NBBC has a feature that allows your users to easily link to content on a specific web site of your choice. This feature is called wiki-links, because it uses a syntax very similar to that of many wikis (like Wikipedia), and because it often links to content on a wiki. In this section, we're going to look at how to set up wiki-links on your site in three different ways: First, we're going to look at the simple case of pointing them to a wiki you've installed; then we're going to look at how to point them at unique custom content, such as a webcomic or a content-management system (CMS) like Drupal; and finally, we'll look at how to set them up so that they can point to several different kinds of content at the same time.
Let's say that you want to make it very easy for your users to link to content on Wikipedia. For example, you'd like this to happen:
Normally, doing this would require a lot of [url] tags. But if your users commonly link to Wikipedia, why not make it easier for them? That's where wiki-links come in: It's a lot easier to type [[Ronald Reagan]] than it is to type [url=http://en.wikipedia.org/wiki/Ronald_Reagan]Ronald Reagan[/url] no matter how fast a typist you are.
NBBC has built-in support for detecting special tags that are surrounded by [[double brackets]]: Any time it sees such a thing, it invisibly converts the tag from [[abc]] to [wiki="abc" title="abc"], thus saving your users the time of having to type out such a tag themselves.
(Like many wikis do, NBBC detects a vertical bar in the tag as a separator, so if you type [[abc|def]] you'll get [wiki="abc" title="def"] as your output. Within a wiki-link tag, NBBC allows all characters to be part of the name and title except for [ and ] and |.)
How, then, does NBBC process a [wiki] tag when it encounters one? The default behavior of the Standard BBCode Library is very simple: Convert the [wiki] tag into an <a href="...">...</a> element, with the main URL provided by the SetWikiURL() function, and a cleaned-up version of the name parameter appeneded to the end of the URL.
Let's look at a simple example: We'll process "[[Ronald Reagan]]" to be a link to his page at Wikipedia. First, before any BBCode parsing gets done, we need to tell the parser where our wiki is:
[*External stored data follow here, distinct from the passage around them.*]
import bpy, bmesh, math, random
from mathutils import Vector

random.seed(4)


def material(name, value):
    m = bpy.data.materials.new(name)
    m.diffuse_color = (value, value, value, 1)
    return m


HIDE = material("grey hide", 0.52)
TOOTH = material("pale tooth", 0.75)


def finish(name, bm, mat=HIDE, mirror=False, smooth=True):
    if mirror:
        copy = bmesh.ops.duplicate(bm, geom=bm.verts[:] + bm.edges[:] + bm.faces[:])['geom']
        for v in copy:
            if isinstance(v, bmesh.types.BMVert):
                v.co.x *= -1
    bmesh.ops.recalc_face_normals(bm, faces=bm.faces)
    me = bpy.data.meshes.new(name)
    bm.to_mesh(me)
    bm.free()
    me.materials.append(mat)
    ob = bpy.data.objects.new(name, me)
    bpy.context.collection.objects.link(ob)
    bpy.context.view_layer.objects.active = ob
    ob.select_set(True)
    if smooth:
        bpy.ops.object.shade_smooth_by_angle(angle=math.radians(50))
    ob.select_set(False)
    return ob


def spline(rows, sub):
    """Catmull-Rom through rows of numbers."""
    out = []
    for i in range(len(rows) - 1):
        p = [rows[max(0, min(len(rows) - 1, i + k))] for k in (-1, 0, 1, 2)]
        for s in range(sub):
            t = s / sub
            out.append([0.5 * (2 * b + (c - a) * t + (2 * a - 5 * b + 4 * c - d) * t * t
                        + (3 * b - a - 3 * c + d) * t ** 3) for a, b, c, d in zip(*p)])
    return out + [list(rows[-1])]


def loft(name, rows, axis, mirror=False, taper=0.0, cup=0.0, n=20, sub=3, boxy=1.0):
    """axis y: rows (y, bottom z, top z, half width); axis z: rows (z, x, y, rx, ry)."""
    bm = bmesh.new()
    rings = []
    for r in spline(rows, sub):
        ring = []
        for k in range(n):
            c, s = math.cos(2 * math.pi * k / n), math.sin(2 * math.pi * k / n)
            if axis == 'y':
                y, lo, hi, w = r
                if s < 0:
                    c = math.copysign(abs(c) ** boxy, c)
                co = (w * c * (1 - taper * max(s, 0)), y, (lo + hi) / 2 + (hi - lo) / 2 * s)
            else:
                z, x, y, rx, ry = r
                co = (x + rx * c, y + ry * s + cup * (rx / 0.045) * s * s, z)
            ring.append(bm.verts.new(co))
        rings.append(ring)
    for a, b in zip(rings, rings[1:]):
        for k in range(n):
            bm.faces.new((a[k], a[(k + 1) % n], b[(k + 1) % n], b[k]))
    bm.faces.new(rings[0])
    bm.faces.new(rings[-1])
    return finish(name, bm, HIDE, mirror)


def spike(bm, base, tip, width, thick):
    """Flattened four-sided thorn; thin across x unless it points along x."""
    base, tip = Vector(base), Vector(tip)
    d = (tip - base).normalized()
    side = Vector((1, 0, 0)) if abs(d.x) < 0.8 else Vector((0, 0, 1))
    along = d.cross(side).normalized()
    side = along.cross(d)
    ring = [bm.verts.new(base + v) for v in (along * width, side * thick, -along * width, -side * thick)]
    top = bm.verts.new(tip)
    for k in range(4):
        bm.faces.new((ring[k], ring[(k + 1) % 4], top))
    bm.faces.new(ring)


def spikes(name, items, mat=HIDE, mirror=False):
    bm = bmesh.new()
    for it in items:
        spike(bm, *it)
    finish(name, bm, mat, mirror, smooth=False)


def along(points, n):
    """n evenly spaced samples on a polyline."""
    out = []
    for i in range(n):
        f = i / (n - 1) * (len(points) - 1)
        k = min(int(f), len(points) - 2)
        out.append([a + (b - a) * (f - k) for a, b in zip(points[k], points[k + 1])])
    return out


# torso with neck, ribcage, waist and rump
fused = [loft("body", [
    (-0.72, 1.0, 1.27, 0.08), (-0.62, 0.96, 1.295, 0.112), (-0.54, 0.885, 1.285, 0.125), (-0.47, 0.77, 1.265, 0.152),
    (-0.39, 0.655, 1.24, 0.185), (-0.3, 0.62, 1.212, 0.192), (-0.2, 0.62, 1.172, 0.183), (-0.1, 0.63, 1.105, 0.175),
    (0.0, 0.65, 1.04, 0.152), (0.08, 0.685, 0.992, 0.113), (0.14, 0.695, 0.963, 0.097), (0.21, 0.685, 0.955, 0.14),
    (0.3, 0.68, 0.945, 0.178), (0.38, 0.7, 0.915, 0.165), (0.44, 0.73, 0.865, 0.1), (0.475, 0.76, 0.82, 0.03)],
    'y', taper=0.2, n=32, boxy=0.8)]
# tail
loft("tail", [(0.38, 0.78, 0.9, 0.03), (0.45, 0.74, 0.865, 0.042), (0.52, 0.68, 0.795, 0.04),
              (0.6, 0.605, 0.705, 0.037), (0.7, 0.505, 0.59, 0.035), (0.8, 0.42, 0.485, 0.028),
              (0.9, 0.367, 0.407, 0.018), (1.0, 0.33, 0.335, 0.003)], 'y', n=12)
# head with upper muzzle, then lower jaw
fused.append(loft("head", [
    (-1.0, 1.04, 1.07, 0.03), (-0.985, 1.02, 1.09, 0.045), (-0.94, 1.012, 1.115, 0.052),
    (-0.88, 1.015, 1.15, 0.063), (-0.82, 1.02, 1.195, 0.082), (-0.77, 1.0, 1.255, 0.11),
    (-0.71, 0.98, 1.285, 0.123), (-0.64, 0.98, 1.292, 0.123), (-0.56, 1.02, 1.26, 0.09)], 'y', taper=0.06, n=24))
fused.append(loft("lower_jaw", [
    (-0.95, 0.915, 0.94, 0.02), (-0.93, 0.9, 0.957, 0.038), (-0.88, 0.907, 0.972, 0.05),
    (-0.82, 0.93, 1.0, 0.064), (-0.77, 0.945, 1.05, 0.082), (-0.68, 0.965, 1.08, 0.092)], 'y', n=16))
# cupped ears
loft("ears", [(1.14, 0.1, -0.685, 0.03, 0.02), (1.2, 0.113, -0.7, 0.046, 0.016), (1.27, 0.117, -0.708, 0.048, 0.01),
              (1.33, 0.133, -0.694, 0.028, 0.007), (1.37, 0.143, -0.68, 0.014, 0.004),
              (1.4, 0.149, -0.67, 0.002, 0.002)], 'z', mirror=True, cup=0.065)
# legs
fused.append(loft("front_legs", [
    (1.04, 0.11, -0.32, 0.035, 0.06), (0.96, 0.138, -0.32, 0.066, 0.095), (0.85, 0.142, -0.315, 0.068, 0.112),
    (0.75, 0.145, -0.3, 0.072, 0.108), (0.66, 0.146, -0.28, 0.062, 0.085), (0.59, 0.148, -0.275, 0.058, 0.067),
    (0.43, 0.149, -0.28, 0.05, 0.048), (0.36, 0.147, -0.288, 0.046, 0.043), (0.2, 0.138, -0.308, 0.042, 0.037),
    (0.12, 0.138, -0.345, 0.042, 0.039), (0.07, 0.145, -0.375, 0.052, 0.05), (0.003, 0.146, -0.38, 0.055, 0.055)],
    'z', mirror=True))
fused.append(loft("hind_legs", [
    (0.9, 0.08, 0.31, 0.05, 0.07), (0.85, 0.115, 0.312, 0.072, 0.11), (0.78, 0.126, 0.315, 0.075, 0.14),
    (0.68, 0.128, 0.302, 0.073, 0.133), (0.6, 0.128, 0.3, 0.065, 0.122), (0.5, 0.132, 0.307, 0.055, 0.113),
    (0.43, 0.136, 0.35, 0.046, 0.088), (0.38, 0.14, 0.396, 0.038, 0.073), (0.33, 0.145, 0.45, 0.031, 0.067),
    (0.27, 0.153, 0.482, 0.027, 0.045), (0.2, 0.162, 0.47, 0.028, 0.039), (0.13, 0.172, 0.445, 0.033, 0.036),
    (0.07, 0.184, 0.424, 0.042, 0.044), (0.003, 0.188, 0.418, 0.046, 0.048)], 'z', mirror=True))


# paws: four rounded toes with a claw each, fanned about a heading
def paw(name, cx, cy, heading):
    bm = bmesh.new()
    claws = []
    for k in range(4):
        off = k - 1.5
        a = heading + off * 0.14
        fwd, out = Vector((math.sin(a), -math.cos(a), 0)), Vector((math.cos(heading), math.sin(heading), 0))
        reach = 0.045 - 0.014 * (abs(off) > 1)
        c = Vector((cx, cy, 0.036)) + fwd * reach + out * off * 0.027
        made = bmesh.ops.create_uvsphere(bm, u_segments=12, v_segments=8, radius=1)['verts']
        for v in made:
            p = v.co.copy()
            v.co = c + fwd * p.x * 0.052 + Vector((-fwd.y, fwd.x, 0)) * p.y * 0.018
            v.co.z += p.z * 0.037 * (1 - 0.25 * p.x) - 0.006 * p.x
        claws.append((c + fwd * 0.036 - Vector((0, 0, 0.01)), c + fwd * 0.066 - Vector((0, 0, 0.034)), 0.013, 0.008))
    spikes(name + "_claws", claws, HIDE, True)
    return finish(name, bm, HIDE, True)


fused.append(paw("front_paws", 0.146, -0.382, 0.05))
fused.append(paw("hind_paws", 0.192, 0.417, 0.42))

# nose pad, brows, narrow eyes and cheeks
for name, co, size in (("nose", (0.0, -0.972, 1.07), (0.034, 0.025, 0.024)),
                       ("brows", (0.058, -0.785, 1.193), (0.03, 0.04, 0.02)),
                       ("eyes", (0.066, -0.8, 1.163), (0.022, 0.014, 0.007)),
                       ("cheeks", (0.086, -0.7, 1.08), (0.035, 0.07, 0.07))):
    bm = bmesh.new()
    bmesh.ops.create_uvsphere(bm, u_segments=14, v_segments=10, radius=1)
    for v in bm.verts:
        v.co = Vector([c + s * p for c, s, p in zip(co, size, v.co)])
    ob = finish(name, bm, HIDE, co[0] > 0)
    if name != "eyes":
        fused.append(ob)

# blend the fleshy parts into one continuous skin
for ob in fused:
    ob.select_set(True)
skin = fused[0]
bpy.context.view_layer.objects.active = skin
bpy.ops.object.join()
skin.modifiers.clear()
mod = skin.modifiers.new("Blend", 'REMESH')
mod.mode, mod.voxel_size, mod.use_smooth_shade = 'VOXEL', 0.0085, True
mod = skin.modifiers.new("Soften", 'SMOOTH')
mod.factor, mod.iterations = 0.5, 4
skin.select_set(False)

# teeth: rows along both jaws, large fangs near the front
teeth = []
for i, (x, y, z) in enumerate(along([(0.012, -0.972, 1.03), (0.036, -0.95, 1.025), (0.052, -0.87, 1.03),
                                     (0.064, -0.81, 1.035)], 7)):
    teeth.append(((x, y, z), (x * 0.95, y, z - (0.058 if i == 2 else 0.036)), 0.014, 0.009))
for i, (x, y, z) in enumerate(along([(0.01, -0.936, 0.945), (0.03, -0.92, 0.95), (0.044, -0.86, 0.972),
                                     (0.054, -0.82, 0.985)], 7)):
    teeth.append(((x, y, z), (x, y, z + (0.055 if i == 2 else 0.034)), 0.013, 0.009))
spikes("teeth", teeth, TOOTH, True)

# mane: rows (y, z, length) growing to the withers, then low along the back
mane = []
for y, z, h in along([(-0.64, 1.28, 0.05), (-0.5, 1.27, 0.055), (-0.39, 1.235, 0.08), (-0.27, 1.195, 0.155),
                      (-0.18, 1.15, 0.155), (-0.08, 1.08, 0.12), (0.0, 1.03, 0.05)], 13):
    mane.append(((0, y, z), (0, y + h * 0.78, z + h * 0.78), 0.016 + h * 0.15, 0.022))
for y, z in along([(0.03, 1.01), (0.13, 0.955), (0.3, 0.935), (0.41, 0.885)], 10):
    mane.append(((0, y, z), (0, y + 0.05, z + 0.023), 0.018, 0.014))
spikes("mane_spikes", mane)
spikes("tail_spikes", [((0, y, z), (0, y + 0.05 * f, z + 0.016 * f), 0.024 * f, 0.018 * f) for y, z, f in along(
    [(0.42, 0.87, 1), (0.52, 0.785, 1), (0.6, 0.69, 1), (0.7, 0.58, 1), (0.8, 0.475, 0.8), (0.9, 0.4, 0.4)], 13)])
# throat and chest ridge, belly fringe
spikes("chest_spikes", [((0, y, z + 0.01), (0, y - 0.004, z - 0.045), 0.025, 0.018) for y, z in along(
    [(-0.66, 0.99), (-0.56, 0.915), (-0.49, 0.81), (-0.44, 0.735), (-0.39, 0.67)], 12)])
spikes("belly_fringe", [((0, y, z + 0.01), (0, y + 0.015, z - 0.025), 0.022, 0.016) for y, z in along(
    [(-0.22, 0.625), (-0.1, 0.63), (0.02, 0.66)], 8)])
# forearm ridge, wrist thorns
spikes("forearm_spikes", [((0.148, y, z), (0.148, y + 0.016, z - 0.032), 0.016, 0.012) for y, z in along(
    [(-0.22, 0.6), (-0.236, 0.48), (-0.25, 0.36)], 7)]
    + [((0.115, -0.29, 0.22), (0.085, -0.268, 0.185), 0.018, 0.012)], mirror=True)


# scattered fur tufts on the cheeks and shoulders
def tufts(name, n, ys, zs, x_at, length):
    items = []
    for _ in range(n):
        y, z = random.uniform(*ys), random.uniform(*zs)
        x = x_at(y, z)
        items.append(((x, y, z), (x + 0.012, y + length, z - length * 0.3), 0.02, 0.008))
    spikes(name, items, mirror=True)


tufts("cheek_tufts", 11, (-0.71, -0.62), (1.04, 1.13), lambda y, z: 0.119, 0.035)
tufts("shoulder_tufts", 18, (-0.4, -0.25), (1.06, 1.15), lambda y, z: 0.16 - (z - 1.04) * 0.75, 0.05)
Next, we call the $bbcode->Parse() function to convert our input BBCode to HTML. This is what happens when Parse() sees the wiki link:
So, then, to complete our first example, here is the code and its output, in full:
As we said before, users can use a vertical bar to separate names from titles, so this also works:
What if you don't have a wiki? What if you don't want to link to a wiki? The [[...]] tag can really be used for any purpose you want: It simply links to related content on a single site of your choice, be that wiki pages, news articles, webcomic pages, blog postings, or anything else you deem useful. Some possible examples follow.
Example 1. Let's say you want your users to be able to link to pages in your webcomic easily, and that your webcomic pages are organized by date. You might use the wiki-link tag like this:
Example 2. Maybe you run a news site, and you'd like your users to be able to easily link to news postings.
It's entirely possible that the simple technique of "clean up the name and add it to the URL" isn't going to be good enough for some needs. So here, we look at ways you can perform more sophisticated wiki-linking by using your own [wiki]-tag processing function.
Let's say that you want to link to articles in Ars Technica, a technology news blog. Articles in Ars are generally linked by a date and by a name, not just a name. We'd like to be able to write this:
But we can't do that, because Ars articles include a date in their URL as well. So we need a more sophisticated parsing function that can convert just enough information into the kind of URL that the Ars website wants to see. First, we'll alter our requirements a little; the information given by the user needs to include a date:
Now we need to tell NBBC that we're going to use our own custom [wiki] tag callback function to process this kind of content:
And finally, we need to add our special function that can convert names to the format Ars requires:
This new function will yield this output:
What if just one [[...]] tag isn't enough? What if you want to be able to easily link to several different things all at once? For example, you might run a webcomic site, and want to be able to easily link to comics, story arcs, your own comic's wiki, and even Wikipedia! You can use the same [[...]] tag to handle all of these at once, with a little cleverness.
First, you need to establish some rules: What kind of content links to which site? Your comics have dates attached to them, so if a user specifies just a date, they probably want a link to a comic; your story arcs are numbered, so if a user specifies just a number, they probably want a link to a story arc; everything else can probably safely be a link into your wiki, but if the user adds "WP:" to the start of the tag, they probably want a link into Wikipedia. So you might want something like this:
Clearly, simple text-replacement can't handle all of these, but allowing "smart" linking like this is much easier than it looks. First, we'll need to tell NBBC that we're doing something unusual with the [wiki] tag, just like with the advanced-linking example above:
Now, all we need is a function that can analyze the name and link to the appropriate web site, which is conceptually not that much different from the advanced linking example above: We first test to see what kind of name the user provided, and then create a link to the correct site based on that. Here's our resulting function: